The Twitterbomb, as Mr Wilson says and as I mention in the comment section there, is a device for the Visualisation of timed and differently-authored data; the Twitter friends timeline is the easiest to work with, as it collects data into a single feed, but I suppose RSS feeds and such could be used. There is a central "bomb", which reads in Twitter data via a proxy (a stripped-down version of the Twitterbox one) throws out differently-coloured "fragments" - the angle of movement and colour of these fragments is individual to each different author, thus each person's output is represented by a line of tweets stretching out from the centre. Each fragment's size is proportional to the number of letters in the tweet.
The fragments move outwards at a constant speed, with their distance from the bomb being a function of their age. There is a configurable maximum age, with fragments disappearing once they reach this. (Once rezzed, the fragments are independent, and with a busy friends timeline this could result in an awful lot of prims being around, thus best to use this in a fairly empty lot.)
I confess to not having a specific target to achieve here, but it is a toy that enables one to play with the possibilities of visualising data in Three Dimensional Form. One can look at the fragments produced and see, say, how active an individual is and their "rhythm" by observing the "clumping" and size of clumps produced; a wordy but regular poster will have fat fragments evenly spaced, someone who posts in bursts of short pieces will have thin lines separated by empty space and so on. A particularly significant event for one's friends will be marked by a "shell" of tweets all appearing at the same time and expanding outwards. Changes could certainly be made to the way the fragments are emitted to test different concepts of visualisation.
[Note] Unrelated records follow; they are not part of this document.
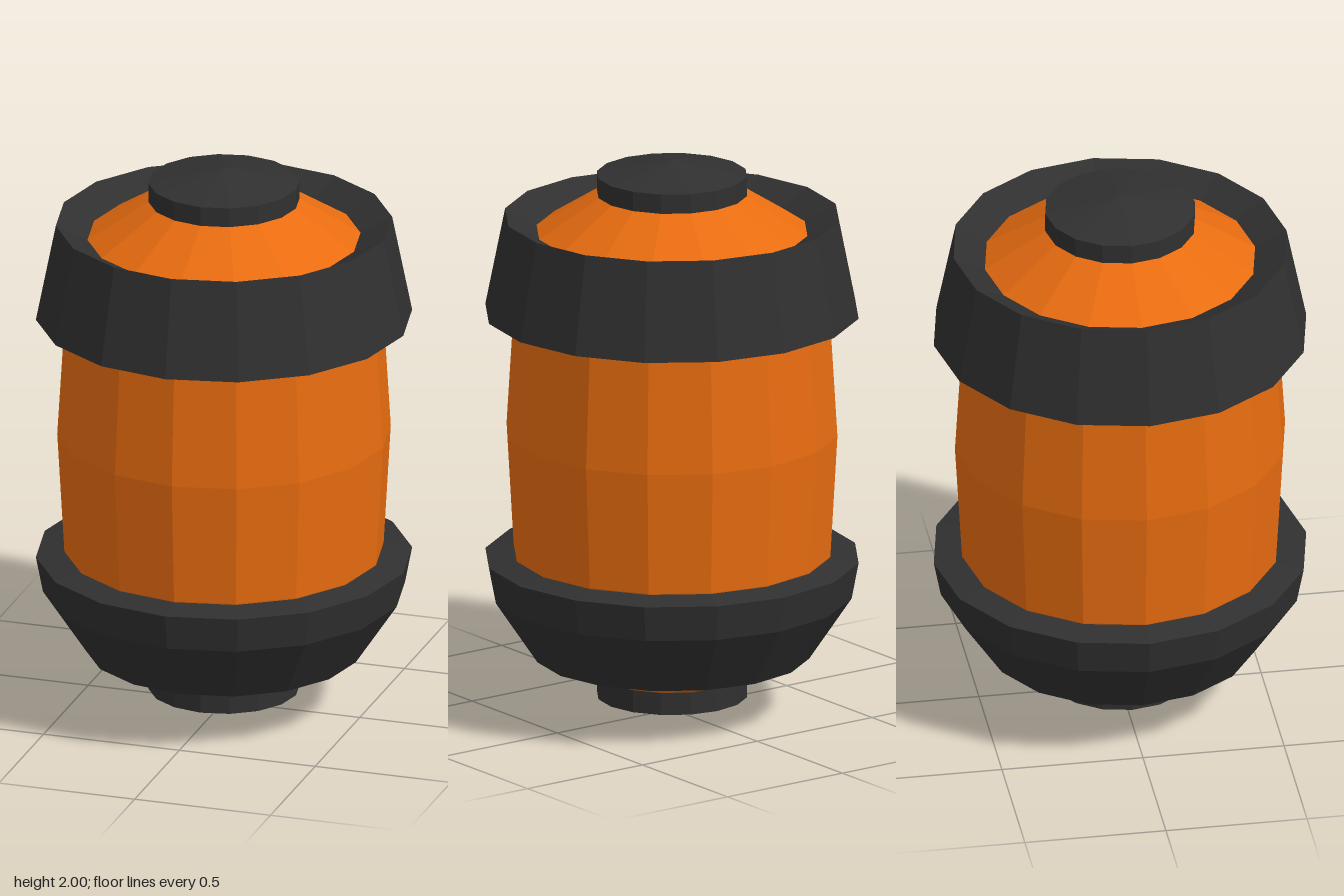
import * as THREE from 'three';

const SIDES = 16;
const orange = new THREE.MeshStandardMaterial({ color: 0xe86c10, flatShading: true });
const dark = new THREE.MeshStandardMaterial({ color: 0x303030, flatShading: true });

// Faceted turned part; the profile lists [radius, height] from bottom to top.
function turned(name, material, profile) {
  const points = profile.map(([r, y]) => new THREE.Vector2(r, y));
  const geometry = new THREE.LatheGeometry(points, SIDES).toNonIndexed();
  geometry.computeVertexNormals();
  const mesh = new THREE.Mesh(geometry, material);
  mesh.name = name;
  return mesh;
}

export function createModel() {
  const group = new THREE.Group();
  group.name = 'barrel';

  group.add(
    // Bulging body with conical ends
    turned('body', orange, [
      [0.24, 0.12], [0.48, 0.275], [0.56, 0.58], [0.585, 1.02],
      [0.56, 1.43], [0.485, 1.74], [0.24, 1.895],
    ]),
    // Upper collar, recessed towards the body on top
    turned('upperCollar', dark, [
      [0.54, 1.43], [0.66, 1.45], [0.59, 1.8], [0.48, 1.745], [0.47, 1.735],
    ]),
    // Lower collar, tapering to the base
    turned('lowerCollar', dark, [
      [0.46, 0.28], [0.475, 0.27], [0.485, 0.205], [0.635, 0.43], [0.66, 0.56], [0.54, 0.58],
    ]),
    // End caps with shallow points
    turned('topCap', dark, [[0, 1.88], [0.265, 1.88], [0.265, 1.95], [0, 2]]),
    turned('bottomCap', dark, [[0, 0], [0.265, 0.055], [0.265, 0.135], [0, 0.135]]),
  );
  return group;
}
I say all this, but actually, in practice I have Given Up on the Twitterbomb for the moment - which is likely to mean forever - since Twitter has taken to caching my requests and not giving me recent updates reliably at all. This is odd, since the Twitterbox seems to be working perfectly well, or at least is when both Twitter and SL are working at the same time (a combination of reliabilities that one is not advised to bet one's life or significant bodily organs upon). With this in mind, once I am able to return to the world I shall be sure to post the relevant Code here.
Well, that is over with in any case. Next, something else, I believe.